December 2, 2011 by Leah
Since our big move, my old problem with tomatoes has come up again. That would be the problem where tomatoes, particularly organic tomatoes, are incredibly expensive out-of-season (and we kind of try to eat seasonally anyway), but canned tomatoes are full of BPA. Among other things. My in-laws both worked at canneries around here (Eastern Oregon) when they were younger and now refuse to buy processed (canned or frozen) produce because they’ve “seen too much.”
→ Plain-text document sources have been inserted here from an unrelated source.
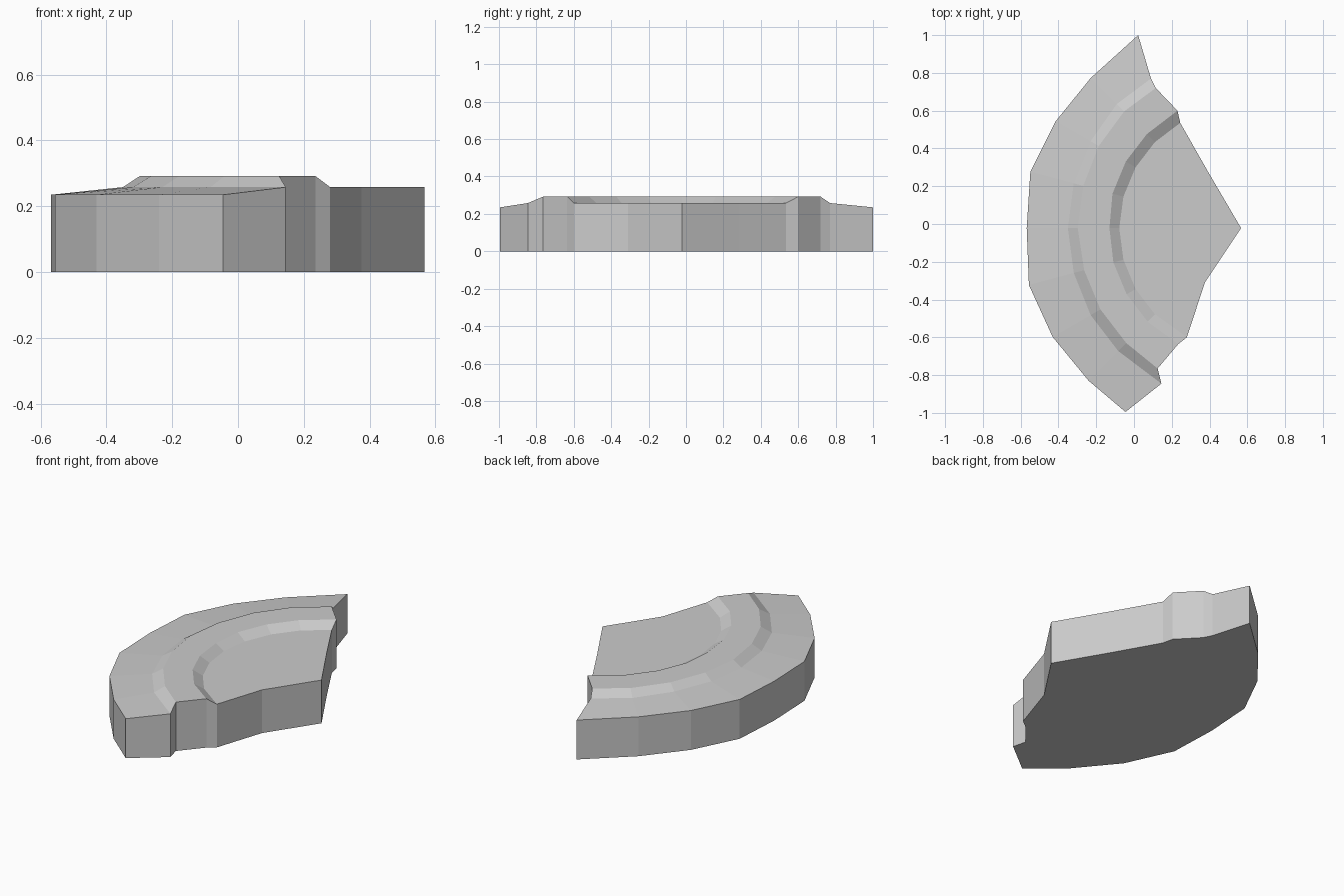
import bpy, bmesh, math
from mathutils import Vector

if "Cube" in bpy.data.objects:
    bpy.data.objects.remove(bpy.data.objects["Cube"])

stone = bpy.data.materials.new("light grey")
stone.diffuse_color = (0.6, 0.6, 0.6, 1)
stone.use_nodes = True
stone.node_tree.nodes["Principled BSDF"].inputs["Base Color"].default_value = stone.diffuse_color

# Everything is concentric about the sharp tip on the right
TIP = Vector((0.567, -0.022))
STEPS = [math.radians(a) for a in (45, 30, 15, 0, -15, -30, -45)]


def ring(z, radii, top_end, bottom_end):
    """Arc in 15 degree steps with hand-broken end points."""
    arc = [(TIP.x - r * math.cos(a), TIP.y + r * math.sin(a)) for r, a in zip(radii, STEPS)]
    return [(x, y, z) for x, y in [top_end] + arc + [bottom_end]]


rings = [
    # outer rim
    ring(0.235, [1.125, 1.133, 1.155, 1.135, 1.163, 1.152, 1.142], (0.022, 1.0), (-0.045, -0.995)),
    # outer foot and outer crest of the raised band
    ring(0.258, [0.93, 0.92, 0.917, 0.917, 0.917, 0.92, 0.92], (0.09, 0.77), (0.145, -0.845)),
    ring(0.292, [0.875, 0.87, 0.865, 0.865, 0.86, 0.86, 0.86], (0.115, 0.72), (0.125, -0.765)),
    # inner crest and inner foot of the raised band
    ring(0.292, [0.705] * 3 + [0.697] + [0.70] * 3, (0.23, 0.60), (0.235, -0.635)),
    ring(0.258, [0.645] * 7, (0.245, 0.535), (0.28, -0.60)),
]
# corners of the flat inner floor
floor = [(0.375, -0.31, 0.258), (TIP.x, TIP.y, 0.258), (0.39, 0.28, 0.258)]

bm = bmesh.new()
rows = [[bm.verts.new(p) for p in r] for r in rings]
inner = [bm.verts.new(p) for p in floor]

# top surface: strips between rings, then the floor
for a, b in zip(rows, rows[1:]):
    for i in range(len(a) - 1):
        bm.faces.new((a[i], a[i + 1], b[i + 1], b[i]))
bm.faces.new(rows[-1] + inner)

# side walls and flat underside
rim = rows[0] + [r[-1] for r in rows[1:]] + inner + [r[0] for r in reversed(rows[1:])]
base = [bm.verts.new((v.co.x, v.co.y, 0)) for v in rim]
for i in range(len(rim)):
    j = (i + 1) % len(rim)
    bm.faces.new((rim[i], base[i], base[j], rim[j]))
bm.faces.new(base)
bmesh.ops.recalc_face_normals(bm, faces=bm.faces)

mesh = bpy.data.meshes.new("broken_curved_slab")
bm.to_mesh(mesh)
bm.free()
mesh.materials.append(stone)
slab = bpy.data.objects.new("broken_curved_slab", mesh)
bpy.context.collection.objects.link(slab)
That said, I bought some Muir Glen canned tomatoes the other day because of this blog entry, which includes anecdotal evidence that Muir Glen tomatoes with a sell-by date of 2013 are no longer packaged in BPA-lined cans, and that the difference can be discerned because the lining of the can is a coppery color rather than the standard white. Well, my can was still lined in white. And I used them anyway. This was probably stupid considering I’m pregnant, but I seem to be constitutionally incapable of throwing away food. I rationalized this behavior – I mean, first of all, I was making stuffed peppers which I normally hate and for some reason they sounded amazing – until I came across this little blurb today: http://www.foxnews.com/health/2011/12/01/7-foods-should-never-eat/ Fox News, people! What alternate universe did I wake up in that Fox News is publicizing problems with the food system? And canned tomatoes are public enemy number one!
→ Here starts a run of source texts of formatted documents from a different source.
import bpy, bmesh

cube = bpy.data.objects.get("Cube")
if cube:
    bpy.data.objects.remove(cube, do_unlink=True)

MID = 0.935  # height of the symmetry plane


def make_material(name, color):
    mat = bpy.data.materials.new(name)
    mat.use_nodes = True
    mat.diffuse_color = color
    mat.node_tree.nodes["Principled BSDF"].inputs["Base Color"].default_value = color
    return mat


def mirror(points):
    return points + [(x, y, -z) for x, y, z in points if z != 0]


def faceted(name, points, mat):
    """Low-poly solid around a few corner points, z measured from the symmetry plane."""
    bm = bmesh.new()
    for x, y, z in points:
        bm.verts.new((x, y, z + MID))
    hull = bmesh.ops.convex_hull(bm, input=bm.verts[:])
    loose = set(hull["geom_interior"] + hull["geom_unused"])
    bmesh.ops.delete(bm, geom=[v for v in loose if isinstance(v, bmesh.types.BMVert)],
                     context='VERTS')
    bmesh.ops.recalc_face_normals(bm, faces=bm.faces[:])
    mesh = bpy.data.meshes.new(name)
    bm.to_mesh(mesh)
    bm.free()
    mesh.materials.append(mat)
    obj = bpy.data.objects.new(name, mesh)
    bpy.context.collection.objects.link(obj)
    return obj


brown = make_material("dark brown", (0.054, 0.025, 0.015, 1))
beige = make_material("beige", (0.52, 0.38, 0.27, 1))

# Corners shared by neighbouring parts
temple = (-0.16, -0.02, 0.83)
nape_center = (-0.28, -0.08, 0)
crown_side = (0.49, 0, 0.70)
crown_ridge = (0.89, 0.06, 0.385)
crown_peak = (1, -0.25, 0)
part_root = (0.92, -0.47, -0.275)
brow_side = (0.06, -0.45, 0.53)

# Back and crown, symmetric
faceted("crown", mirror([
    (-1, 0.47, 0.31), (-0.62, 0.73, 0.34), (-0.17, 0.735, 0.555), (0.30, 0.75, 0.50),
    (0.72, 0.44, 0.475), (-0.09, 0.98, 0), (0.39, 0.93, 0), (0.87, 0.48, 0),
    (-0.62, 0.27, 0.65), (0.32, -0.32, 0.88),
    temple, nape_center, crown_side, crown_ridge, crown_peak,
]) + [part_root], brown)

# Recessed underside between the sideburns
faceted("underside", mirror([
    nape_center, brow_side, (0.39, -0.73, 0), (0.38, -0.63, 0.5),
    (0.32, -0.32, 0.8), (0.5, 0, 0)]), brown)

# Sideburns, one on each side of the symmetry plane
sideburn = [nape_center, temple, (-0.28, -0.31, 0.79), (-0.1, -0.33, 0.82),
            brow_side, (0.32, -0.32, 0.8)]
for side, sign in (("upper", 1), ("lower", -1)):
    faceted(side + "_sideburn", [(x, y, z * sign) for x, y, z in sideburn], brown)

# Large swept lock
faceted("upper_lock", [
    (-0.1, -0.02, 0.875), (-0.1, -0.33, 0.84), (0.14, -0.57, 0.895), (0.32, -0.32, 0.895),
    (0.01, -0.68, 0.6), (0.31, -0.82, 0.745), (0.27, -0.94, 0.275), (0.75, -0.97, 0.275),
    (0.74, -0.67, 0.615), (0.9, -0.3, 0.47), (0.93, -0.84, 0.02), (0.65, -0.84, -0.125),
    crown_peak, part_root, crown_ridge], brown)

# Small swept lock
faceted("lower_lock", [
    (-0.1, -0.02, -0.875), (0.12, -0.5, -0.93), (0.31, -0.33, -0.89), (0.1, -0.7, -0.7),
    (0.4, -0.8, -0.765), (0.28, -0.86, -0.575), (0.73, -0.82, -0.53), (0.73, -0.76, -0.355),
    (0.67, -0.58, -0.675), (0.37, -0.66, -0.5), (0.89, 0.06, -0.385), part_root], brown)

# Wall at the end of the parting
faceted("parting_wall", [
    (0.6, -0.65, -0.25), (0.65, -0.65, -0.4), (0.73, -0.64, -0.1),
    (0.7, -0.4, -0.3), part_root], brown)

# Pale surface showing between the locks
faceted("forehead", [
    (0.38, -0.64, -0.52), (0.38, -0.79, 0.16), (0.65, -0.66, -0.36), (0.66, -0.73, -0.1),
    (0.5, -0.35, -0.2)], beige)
Talk about shameful. For the rest of the winter, I will be spending $3-8 per pound on imported organic tomatoes. Not the ideal situation, but since I can’t seem to stop myself from buying the entire organic produce section every time I go to the store, I might as well roll with that. Baby needs nutrients. (The great thing is we’re actually eating all the produce. And the produce in our wannabe root cellar from my mother-in-law’s garden. And the emergency supplies of frozen vegetables I keep on hand. Yesterday alone I had beets, carrots, garlic, shallots, apples, pears, Asian pears, pumpkin, lettuce, tomatoes, mushrooms, broccoli, an orange, and a ton of fresh lemon juice.)
Lastly, before anyone points out I should be growing my own tomatoes, I must remind you that we just moved into our house – in a place where we actually get seasons – last month. At the beginning of winter. So home-grown are out until at least next summer. To that end, though, I’m already getting excited about gardening. And I’m sure the baby won’t mind getting some Vitamin D while I’m in the garden. She or he might mind the neighborhood cats, but we will have Duke on our side.